The “RoundTimer” is the signature component incorporated into many of Davide’s interactive, kinetic sculptures. Highly engineered and designed, on first sight, they appear to be clocks or timepieces, but they are not. A timepiece is a time keeping device though we can neither keep time nor can’t hold on to it, it passes away from us. The possessions of our lives, even artifacts of past events, rest in our hands seemingly for an instant and fall away, most lost forever, like the passing moment. RoundTimers respond to these eternal truths: each cog, gear, spring, each unnamed element, retrieved from memory and service, can no long participate in noting time’s passage but binds within itself the lives and intentions of its designers, makers and original possessors. Davide positions these elements, mechanical artifacts, and found objects, some anonymous, some with specific embedded histories, in a new, framed and secured relationship, with sympathetic formed supports and ties, bestowing linkage and context. Glass, brass, polished hubs, dowels and pinions, gears, and couplings, all conveying function, perhaps trying to keep time, but, without faces and hands, failing, as do we: they invite touching, turning, moving, as if fulfilling some unknowable purpose.
RoundTimers invite us to try to adjust them, to ascertain their means and mechanisms, their intent and direction. But without our intervention, they are essentially passive, timeless.
Made of brass and aluminum gears sandwiched between glass discs. Sometimes seated on a brass easel, easily picked up so as to invite interaction. Other times the RoundTimer is incorporated into larger metal or stone structures. This RoundTimer beckons/dares the viewer to pick it up, feel its perfect weight, and manipulate its multidirectional actions. This work is at once part of an industrial age long gone, while very much part of our present technological world; fresh and sleek
The overall size of the piece is reminiscent of the size of the typical time keeping device, but instead of an opaque face, Davide uses glass to laminate the heart of the work—the precisely constructed mechanism of cogs and gears collected from old clocks. Davide masterfully machines and manipulates her findings into a cohesive amalgamation of seemingly functional action. The utilitarian qualities of the brass finishes and transparent glass might give the notion that this should be looked at as nostalgia…and perhaps it should, as long as we know that without the past, we cannot fully consider the present.
The piece can be easily handled and securely swivels within its gibbous frame. This frame is like the kind that would hold the replica of Earth on a desktop in a 1970’s household, and, in a way, holds the same purpose for RoundTimer.
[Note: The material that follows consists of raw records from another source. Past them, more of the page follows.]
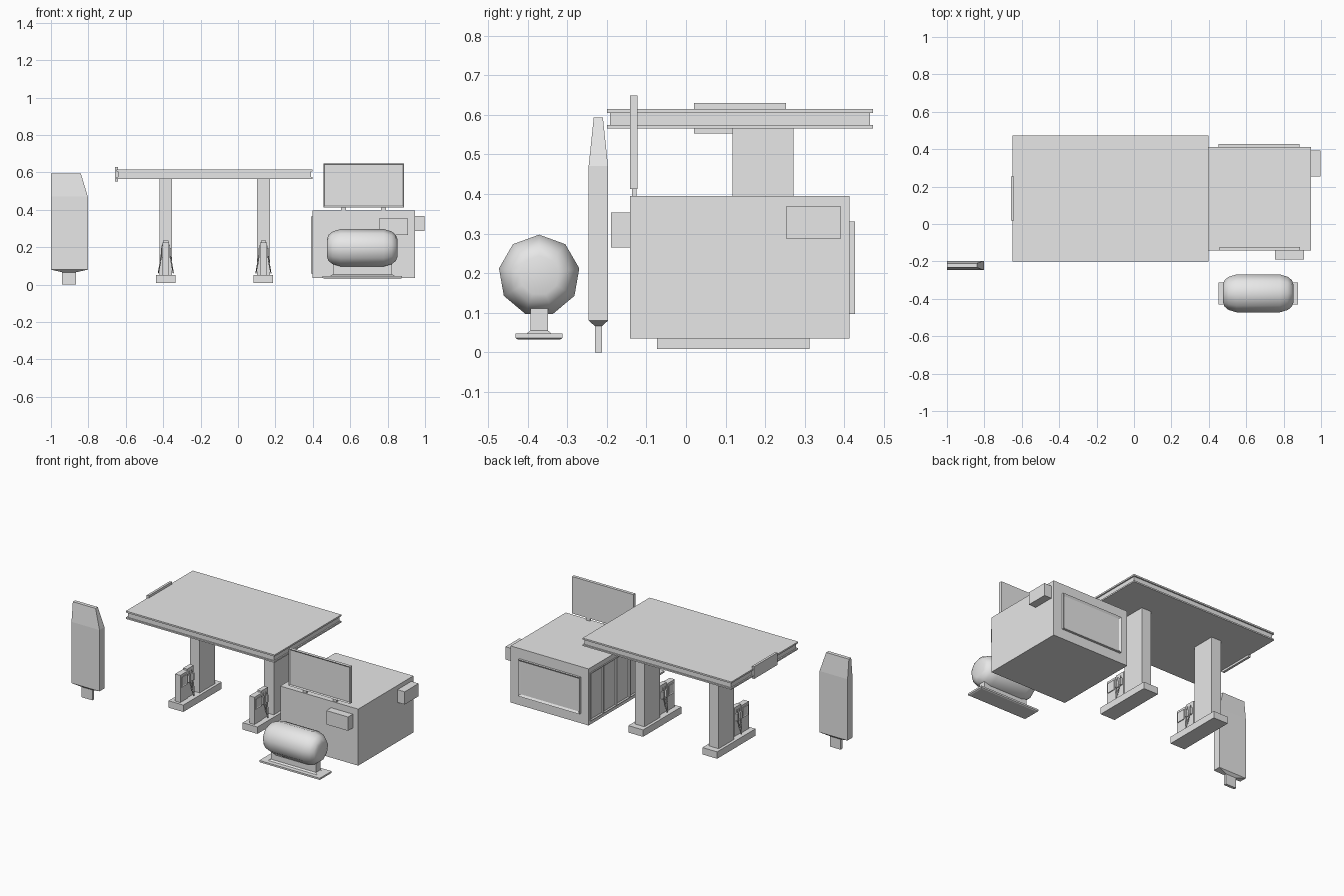
import bpy, bmesh, math
from mathutils import Vector

cube = bpy.data.objects.get("Cube")
if cube:
    bpy.data.objects.remove(cube, do_unlink=True)

grey = bpy.data.materials.new("plain_grey")
grey.use_nodes = True
grey.diffuse_color = (0.8, 0.8, 0.8, 1)
grey.node_tree.nodes["Principled BSDF"].inputs["Base Color"].default_value = (0.8, 0.8, 0.8, 1)


def finish(name, bm):
    bmesh.ops.recalc_face_normals(bm, faces=bm.faces)
    mesh = bpy.data.meshes.new(name)
    bm.to_mesh(mesh)
    bm.free()
    mesh.materials.append(grey)
    obj = bpy.data.objects.new(name, mesh)
    bpy.context.collection.objects.link(obj)
    return obj


def bridge(bm, rings):
    """Skin a list of closed vertex rings and cap both ends."""
    n = len(rings[0])
    for a, b in zip(rings, rings[1:]):
        for i in range(n):
            j = (i + 1) % n
            bm.faces.new((a[i], a[j], b[j], b[i]))
    bm.faces.new(rings[0])
    bm.faces.new(rings[-1])


def loft(name, sections):
    """Stack of rectangles, each (z, x0, x1, y0, y1)."""
    bm = bmesh.new()
    rings = [[bm.verts.new((x, y, z)) for x, y in ((x0, y0), (x1, y0), (x1, y1), (x0, y1))]
             for z, x0, x1, y0, y1 in sections]
    bridge(bm, rings)
    return finish(name, bm)


def box(name, xs, ys, zs, panel=None, border=0.02, depth=0.006):
    """Box; the face looking along panel gets a recessed inner field."""
    bm = bmesh.new()
    rings = [[bm.verts.new((x, y, z)) for x, y in
              ((xs[0], ys[0]), (xs[1], ys[0]), (xs[1], ys[1]), (xs[0], ys[1]))] for z in zs]
    bridge(bm, rings)
    bmesh.ops.recalc_face_normals(bm, faces=bm.faces)
    if panel:
        d = Vector(panel)
        face = max(bm.faces, key=lambda f: f.normal.dot(d))
        bmesh.ops.inset_region(bm, faces=[face], thickness=border)
        bmesh.ops.translate(bm, verts=face.verts, vec=-d * depth)
    return finish(name, bm)


def hose(name, points):
    curve = bpy.data.curves.new(name, "CURVE")
    curve.dimensions = "3D"
    curve.bevel_depth = 0.003
    curve.bevel_resolution = 0
    curve.use_fill_caps = True
    spline = curve.splines.new("POLY")
    spline.points.add(len(points) - 1)
    for p, co in zip(spline.points, points):
        p.co = (*co, 1)
    curve.materials.append(grey)
    bpy.context.collection.objects.link(bpy.data.objects.new(name, curve))


# Roadside sign: tapered top and narrow foot
loft("roadside_sign", [(0.066, -0.94, -0.865, -0.23, -0.212), (0.08, -1, -0.803, -0.246, -0.197),
                       (0.47, -1, -0.803, -0.246, -0.197), (0.593, -1, -0.84, -0.233, -0.21)])
box("roadside_sign_foot", (-0.94, -0.865), (-0.23, -0.212), (0, 0.07))

# Canopy: two plates with a recessed band between
box("canopy_soffit", (-0.65, 0.397), (-0.2, 0.473), (0.565, 0.574))
box("canopy_band", (-0.642, 0.389), (-0.192, 0.465), (0.574, 0.605))
box("canopy_roof", (-0.65, 0.397), (-0.2, 0.473), (0.605, 0.615))
box("canopy_badge_plate", (-0.657, -0.642), (0.02, 0.253), (0.552, 0.63))

# Pump islands
for side, cx in (("right", -0.386), ("left", 0.136)):
    box(side + "_island", (cx - 0.052, cx + 0.052), (-0.073, 0.312), (0.008, 0.052))
    box(side + "_column", (cx - 0.034, cx + 0.034), (0.117, 0.272), (0.05, 0.566))
    box(side + "_pump_body", (cx - 0.018, cx + 0.018), (-0.055, 0.02), (0.05, 0.225))
    box(side + "_pump_back", (cx - 0.014, cx + 0.014), (0.02, 0.085), (0.05, 0.235))
    for s in (-1, 1):
        box(side + "_pump_screen", sorted((cx + s * 0.017, cx + s * 0.023)), (-0.045, 0.012),
            (0.145, 0.21), (s, 0, 0), 0.008, 0.003)
        # Nozzles and hanging hoses
        for k, y in enumerate((0.032, 0.068)):
            box(side + "_nozzle", sorted((cx + s * 0.012, cx + s * 0.027)),
                (y - 0.008, y + 0.008), (0.15, 0.195))
            sway = 0.03 if k == 0 else -0.03
            hose(side + "_hose", [(cx + s * 0.023, y, 0.16), (cx + s * 0.03, y + sway * 0.4, 0.11),
                                  (cx + s * 0.04, y + sway * 0.7, 0.062),
                                  (cx + s * 0.032, y + sway, 0.11), (cx + s * 0.016, y + sway, 0.215)])

# Shop building with fittings
box("shop", (0.397, 0.946), (-0.142, 0.413), (0.035, 0.395))
box("back_wall_panel", (0.452, 0.885), (0.413, 0.427), (0.097, 0.33), (0, 1, 0), 0.018, 0.008)
box("side_wall_unit", (0.946, 0.997), (0.253, 0.392), (0.287, 0.368))
box("front_wall_unit", (0.755, 0.908), (-0.19, -0.142), (0.265, 0.353))
for i in range(4):
    y = -0.125 + i * 0.132
    box("shop_window", (0.39, 0.398), (y, y + 0.128), (0.06, 0.365), (-1, 0, 0), 0.012, 0.006)

# Rooftop sign
box("rooftop_sign", (0.456, 0.888), (-0.142, -0.122), (0.413, 0.648), (0, -1, 0), 0.01, 0.006)
for x in (0.565, 0.778):
    box("rooftop_sign_post", (x - 0.013, x + 0.013), (-0.137, -0.125), (0.39, 0.416))

# Gas tank: nine-sided body with rounded ends
bm = bmesh.new()
half = [(0.188, 0.05), (0.18, 0.072), (0.158, 0.09), (0.115, 0.103)]
profile = [(-x, r) for x, r in half] + [(x, r) for x, r in reversed(half)]
bridge(bm, [[bm.verts.new((0.664 + x, -0.371 + r * math.sin(a), 0.194 + r * math.cos(a)))
             for a in (math.tau * i / 9 for i in range(9))] for x, r in profile])
tank = finish("gas_tank", bm)
bpy.ops.object.select_all(action="DESELECT")
tank.select_set(True)
bpy.context.view_layer.objects.active = tank
bpy.ops.object.shade_smooth_by_angle(angle=math.radians(60))

# Tank stand
loft("tank_pedestal", [(0.045, 0.49, 0.84, -0.405, -0.337), (0.055, 0.508, 0.824, -0.393, -0.349),
                       (0.115, 0.508, 0.824, -0.393, -0.349)])
loft("tank_base", [(0.032, 0.46, 0.87, -0.424, -0.318), (0.036, 0.452, 0.878, -0.431, -0.312),
                   (0.047, 0.452, 0.878, -0.431, -0.312)])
Similar as the globe is the perceived reality for our planet, the RoundTimer rotates, suggesting dimension, but its innards are still flat and still lineal. Davide’s work shows that beauty can still be found in our failed conception of time, if one stops to take the time to inspect it.
The Kinetic Sculpture Artist